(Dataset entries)
┌────────

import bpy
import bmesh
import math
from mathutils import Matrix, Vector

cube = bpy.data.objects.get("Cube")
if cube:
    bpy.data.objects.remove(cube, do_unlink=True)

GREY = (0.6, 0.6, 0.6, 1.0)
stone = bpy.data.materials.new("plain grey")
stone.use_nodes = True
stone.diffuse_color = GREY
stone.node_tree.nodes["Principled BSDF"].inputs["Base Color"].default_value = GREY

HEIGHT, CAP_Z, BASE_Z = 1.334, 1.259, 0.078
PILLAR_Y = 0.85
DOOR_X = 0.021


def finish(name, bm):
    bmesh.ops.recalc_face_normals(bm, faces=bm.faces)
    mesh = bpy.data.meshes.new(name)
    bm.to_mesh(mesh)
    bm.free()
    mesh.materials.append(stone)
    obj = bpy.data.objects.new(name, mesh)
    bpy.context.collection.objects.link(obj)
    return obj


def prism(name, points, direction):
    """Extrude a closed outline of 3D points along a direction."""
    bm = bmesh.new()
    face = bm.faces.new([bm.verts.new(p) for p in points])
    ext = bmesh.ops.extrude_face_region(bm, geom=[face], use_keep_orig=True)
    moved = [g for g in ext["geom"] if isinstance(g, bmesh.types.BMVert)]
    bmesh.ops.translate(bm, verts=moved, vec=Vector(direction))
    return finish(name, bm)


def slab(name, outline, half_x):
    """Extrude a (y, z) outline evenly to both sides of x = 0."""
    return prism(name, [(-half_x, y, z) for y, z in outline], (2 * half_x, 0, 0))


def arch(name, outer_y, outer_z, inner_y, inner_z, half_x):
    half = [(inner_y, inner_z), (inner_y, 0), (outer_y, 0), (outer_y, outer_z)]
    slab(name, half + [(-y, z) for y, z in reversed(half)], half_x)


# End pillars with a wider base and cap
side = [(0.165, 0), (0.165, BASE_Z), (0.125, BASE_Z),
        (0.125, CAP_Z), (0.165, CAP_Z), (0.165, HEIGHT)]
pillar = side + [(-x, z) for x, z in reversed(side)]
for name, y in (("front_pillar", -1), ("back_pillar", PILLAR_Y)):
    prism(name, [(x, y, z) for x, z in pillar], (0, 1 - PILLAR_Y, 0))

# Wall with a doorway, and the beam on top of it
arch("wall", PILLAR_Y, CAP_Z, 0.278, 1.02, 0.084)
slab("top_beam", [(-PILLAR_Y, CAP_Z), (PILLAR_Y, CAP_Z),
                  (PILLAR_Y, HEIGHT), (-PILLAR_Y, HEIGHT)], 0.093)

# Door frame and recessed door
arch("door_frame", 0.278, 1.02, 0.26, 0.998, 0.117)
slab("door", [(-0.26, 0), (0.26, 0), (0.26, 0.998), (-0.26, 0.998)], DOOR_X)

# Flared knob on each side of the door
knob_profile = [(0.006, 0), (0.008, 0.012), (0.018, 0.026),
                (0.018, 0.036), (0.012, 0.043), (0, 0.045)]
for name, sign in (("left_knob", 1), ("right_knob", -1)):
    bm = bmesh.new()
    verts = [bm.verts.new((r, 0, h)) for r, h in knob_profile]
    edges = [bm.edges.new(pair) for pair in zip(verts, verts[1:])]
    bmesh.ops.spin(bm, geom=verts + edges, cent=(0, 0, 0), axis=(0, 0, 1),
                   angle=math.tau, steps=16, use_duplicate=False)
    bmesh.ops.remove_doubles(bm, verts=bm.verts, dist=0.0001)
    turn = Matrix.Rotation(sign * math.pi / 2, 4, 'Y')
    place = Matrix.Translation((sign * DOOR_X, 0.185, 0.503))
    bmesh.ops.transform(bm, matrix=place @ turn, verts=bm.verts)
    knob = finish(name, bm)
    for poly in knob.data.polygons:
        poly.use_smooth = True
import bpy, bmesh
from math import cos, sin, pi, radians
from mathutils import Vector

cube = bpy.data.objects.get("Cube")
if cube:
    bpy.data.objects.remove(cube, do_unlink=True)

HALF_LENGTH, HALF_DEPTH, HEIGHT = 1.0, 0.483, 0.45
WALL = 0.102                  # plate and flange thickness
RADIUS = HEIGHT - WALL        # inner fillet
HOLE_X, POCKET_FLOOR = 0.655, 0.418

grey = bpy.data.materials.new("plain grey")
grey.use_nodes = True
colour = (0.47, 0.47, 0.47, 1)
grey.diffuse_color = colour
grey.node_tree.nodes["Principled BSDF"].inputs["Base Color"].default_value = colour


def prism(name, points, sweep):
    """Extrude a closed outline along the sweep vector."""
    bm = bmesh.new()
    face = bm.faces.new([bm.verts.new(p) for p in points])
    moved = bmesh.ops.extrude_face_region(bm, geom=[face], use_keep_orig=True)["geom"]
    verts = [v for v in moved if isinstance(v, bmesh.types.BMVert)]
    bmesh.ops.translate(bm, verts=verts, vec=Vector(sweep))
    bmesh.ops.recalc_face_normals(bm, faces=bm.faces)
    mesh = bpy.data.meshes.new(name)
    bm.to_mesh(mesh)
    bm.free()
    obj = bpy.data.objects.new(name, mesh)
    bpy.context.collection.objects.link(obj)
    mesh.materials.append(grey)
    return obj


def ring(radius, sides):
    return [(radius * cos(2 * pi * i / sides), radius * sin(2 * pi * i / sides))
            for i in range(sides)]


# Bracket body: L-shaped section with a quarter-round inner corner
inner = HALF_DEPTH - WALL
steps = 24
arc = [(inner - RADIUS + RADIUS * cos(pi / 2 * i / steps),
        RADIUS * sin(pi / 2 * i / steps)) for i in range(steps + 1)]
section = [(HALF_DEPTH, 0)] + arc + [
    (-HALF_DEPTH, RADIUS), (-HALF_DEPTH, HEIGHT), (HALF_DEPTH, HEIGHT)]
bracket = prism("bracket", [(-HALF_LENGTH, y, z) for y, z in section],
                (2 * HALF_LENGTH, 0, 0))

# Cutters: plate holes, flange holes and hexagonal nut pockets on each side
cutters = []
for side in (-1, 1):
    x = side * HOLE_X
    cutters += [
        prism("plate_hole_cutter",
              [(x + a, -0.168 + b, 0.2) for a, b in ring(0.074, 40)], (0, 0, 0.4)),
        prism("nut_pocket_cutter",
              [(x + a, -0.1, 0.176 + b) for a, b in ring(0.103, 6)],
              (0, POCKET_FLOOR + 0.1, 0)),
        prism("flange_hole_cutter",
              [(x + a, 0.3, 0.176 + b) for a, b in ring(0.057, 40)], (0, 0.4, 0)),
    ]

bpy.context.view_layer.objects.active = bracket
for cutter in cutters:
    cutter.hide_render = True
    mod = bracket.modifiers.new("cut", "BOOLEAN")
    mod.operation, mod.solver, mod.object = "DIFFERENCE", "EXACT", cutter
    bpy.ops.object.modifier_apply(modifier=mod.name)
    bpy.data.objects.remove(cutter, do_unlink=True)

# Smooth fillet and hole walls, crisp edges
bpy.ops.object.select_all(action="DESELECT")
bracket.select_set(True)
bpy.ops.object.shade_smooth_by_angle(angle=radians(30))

└────────

**PROBLEM DESCRIPTION**
All the entries should be written out again precisely.

**ANSWER SECTION**
import bpy
import bmesh
import math
from mathutils import Matrix, Vector

cube = bpy.data.objects.get("Cube")
if cube:
    bpy.data.objects.remove(cube, do_unlink=True)

GREY = (0.6, 0.6, 0.6, 1.0)
stone = bpy.data.materials.new("plain grey")
stone.use_nodes = True
stone.diffuse_color = GREY
stone.node_tree.nodes["Principled BSDF"].inputs["Base Color"].default_value = GREY

HEIGHT, CAP_Z, BASE_Z = 1.334, 1.259, 0.078
PILLAR_Y = 0.85
DOOR_X = 0.021


def finish(name, bm):
    bmesh.ops.recalc_face_normals(bm, faces=bm.faces)
    mesh = bpy.data.meshes.new(name)
    bm.to_mesh(mesh)
    bm.free()
    mesh.materials.append(stone)
    obj = bpy.data.objects.new(name, mesh)
    bpy.context.collection.objects.link(obj)
    return obj


def prism(name, points, direction):
    """Extrude a closed outline of 3D points along a direction."""
    bm = bmesh.new()
    face = bm.faces.new([bm.verts.new(p) for p in points])
    ext = bmesh.ops.extrude_face_region(bm, geom=[face], use_keep_orig=True)
    moved = [g for g in ext["geom"] if isinstance(g, bmesh.types.BMVert)]
    bmesh.ops.translate(bm, verts=moved, vec=Vector(direction))
    return finish(name, bm)


def slab(name, outline, half_x):
    """Extrude a (y, z) outline evenly to both sides of x = 0."""
    return prism(name, [(-half_x, y, z) for y, z in outline], (2 * half_x, 0, 0))


def arch(name, outer_y, outer_z, inner_y, inner_z, half_x):
    half = [(inner_y, inner_z), (inner_y, 0), (outer_y, 0), (outer_y, outer_z)]
    slab(name, half + [(-y, z) for y, z in reversed(half)], half_x)


# End pillars with a wider base and cap
side = [(0.165, 0), (0.165, BASE_Z), (0.125, BASE_Z),
        (0.125, CAP_Z), (0.165, CAP_Z), (0.165, HEIGHT)]
pillar = side + [(-x, z) for x, z in reversed(side)]
for name, y in (("front_pillar", -1), ("back_pillar", PILLAR_Y)):
    prism(name, [(x, y, z) for x, z in pillar], (0, 1 - PILLAR_Y, 0))

# Wall with a doorway, and the beam on top of it
arch("wall", PILLAR_Y, CAP_Z, 0.278, 1.02, 0.084)
slab("top_beam", [(-PILLAR_Y, CAP_Z), (PILLAR_Y, CAP_Z),
                  (PILLAR_Y, HEIGHT), (-PILLAR_Y, HEIGHT)], 0.093)

# Door frame and recessed door
arch("door_frame", 0.278, 1.02, 0.26, 0.998, 0.117)
slab("door", [(-0.26, 0), (0.26, 0), (0.26, 0.998), (-0.26, 0.998)], DOOR_X)

# Flared knob on each side of the door
knob_profile = [(0.006, 0), (0.008, 0.012), (0.018, 0.026),
                (0.018, 0.036), (0.012, 0.043), (0, 0.045)]
for name, sign in (("left_knob", 1), ("right_knob", -1)):
    bm = bmesh.new()
    verts = [bm.verts.new((r, 0, h)) for r, h in knob_profile]
    edges = [bm.edges.new(pair) for pair in zip(verts, verts[1:])]
    bmesh.ops.spin(bm, geom=verts + edges, cent=(0, 0, 0), axis=(0, 0, 1),
                   angle=math.tau, steps=16, use_duplicate=False)
    bmesh.ops.remove_doubles(bm, verts=bm.verts, dist=0.0001)
    turn = Matrix.Rotation(sign * math.pi / 2, 4, 'Y')
    place = Matrix.Translation((sign * DOOR_X, 0.185, 0.503))
    bmesh.ops.transform(bm, matrix=place @ turn, verts=bm.verts)
    knob = finish(name, bm)
    for poly in knob.data.polygons:
        poly.use_smooth = True
import bpy, bmesh
from math import cos, sin, pi, radians
from mathutils import Vector

cube = bpy.data.objects.get("Cube")
if cube:
    bpy.data.objects.remove(cube, do_unlink=True)

HALF_LENGTH, HALF_DEPTH, HEIGHT = 1.0, 0.483, 0.45
WALL = 0.102                  # plate and flange thickness
RADIUS = HEIGHT - WALL        # inner fillet
HOLE_X, POCKET_FLOOR = 0.655, 0.418

grey = bpy.data.materials.new("plain grey")
grey.use_nodes = True
colour = (0.47, 0.47, 0.47, 1)
grey.diffuse_color = colour
grey.node_tree.nodes["Principled BSDF"].inputs["Base Color"].default_value = colour


def prism(name, points, sweep):
    """Extrude a closed outline along the sweep vector."""
    bm = bmesh.new()
    face = bm.faces.new([bm.verts.new(p) for p in points])
    moved = bmesh.ops.extrude_face_region(bm, geom=[face], use_keep_orig=True)["geom"]
    verts = [v for v in moved if isinstance(v, bmesh.types.BMVert)]
    bmesh.ops.translate(bm, verts=verts, vec=Vector(sweep))
    bmesh.ops.recalc_face_normals(bm, faces=bm.faces)
    mesh = bpy.data.meshes.new(name)
    bm.to_mesh(mesh)
    bm.free()
    obj = bpy.data.objects.new(name, mesh)
    bpy.context.collection.objects.link(obj)
    mesh.materials.append(grey)
    return obj


def ring(radius, sides):
    return [(radius * cos(2 * pi * i / sides), radius * sin(2 * pi * i / sides))
            for i in range(sides)]


# Bracket body: L-shaped section with a quarter-round inner corner
inner = HALF_DEPTH - WALL
steps = 24
arc = [(inner - RADIUS + RADIUS * cos(pi / 2 * i / steps),
        RADIUS * sin(pi / 2 * i / steps)) for i in range(steps + 1)]
section = [(HALF_DEPTH, 0)] + arc + [
    (-HALF_DEPTH, RADIUS), (-HALF_DEPTH, HEIGHT), (HALF_DEPTH, HEIGHT)]
bracket = prism("bracket", [(-HALF_LENGTH, y, z) for y, z in section],
                (2 * HALF_LENGTH, 0, 0))

# Cutters: plate holes, flange holes and hexagonal nut pockets on each side
cutters = []
for side in (-1, 1):
    x = side * HOLE_X
    cutters += [
        prism("plate_hole_cutter",
              [(x + a, -0.168 + b, 0.2) for a, b in ring(0.074, 40)], (0, 0, 0.4)),
        prism("nut_pocket_cutter",
              [(x + a, -0.1, 0.176 + b) for a, b in ring(0.103, 6)],
              (0, POCKET_FLOOR + 0.1, 0)),
        prism("flange_hole_cutter",
              [(x + a, 0.3, 0.176 + b) for a, b in ring(0.057, 40)], (0, 0.4, 0)),
    ]

bpy.context.view_layer.objects.active = bracket
for cutter in cutters:
    cutter.hide_render = True
    mod = bracket.modifiers.new("cut", "BOOLEAN")
    mod.operation, mod.solver, mod.object = "DIFFERENCE", "EXACT", cutter
    bpy.ops.object.modifier_apply(modifier=mod.name)
    bpy.data.objects.remove(cutter, do_unlink=True)

# Smooth fillet and hole walls, crisp edges
bpy.ops.object.select_all(action="DESELECT")
bracket.select_set(True)
bpy.ops.object.shade_smooth_by_angle(angle=radians(30))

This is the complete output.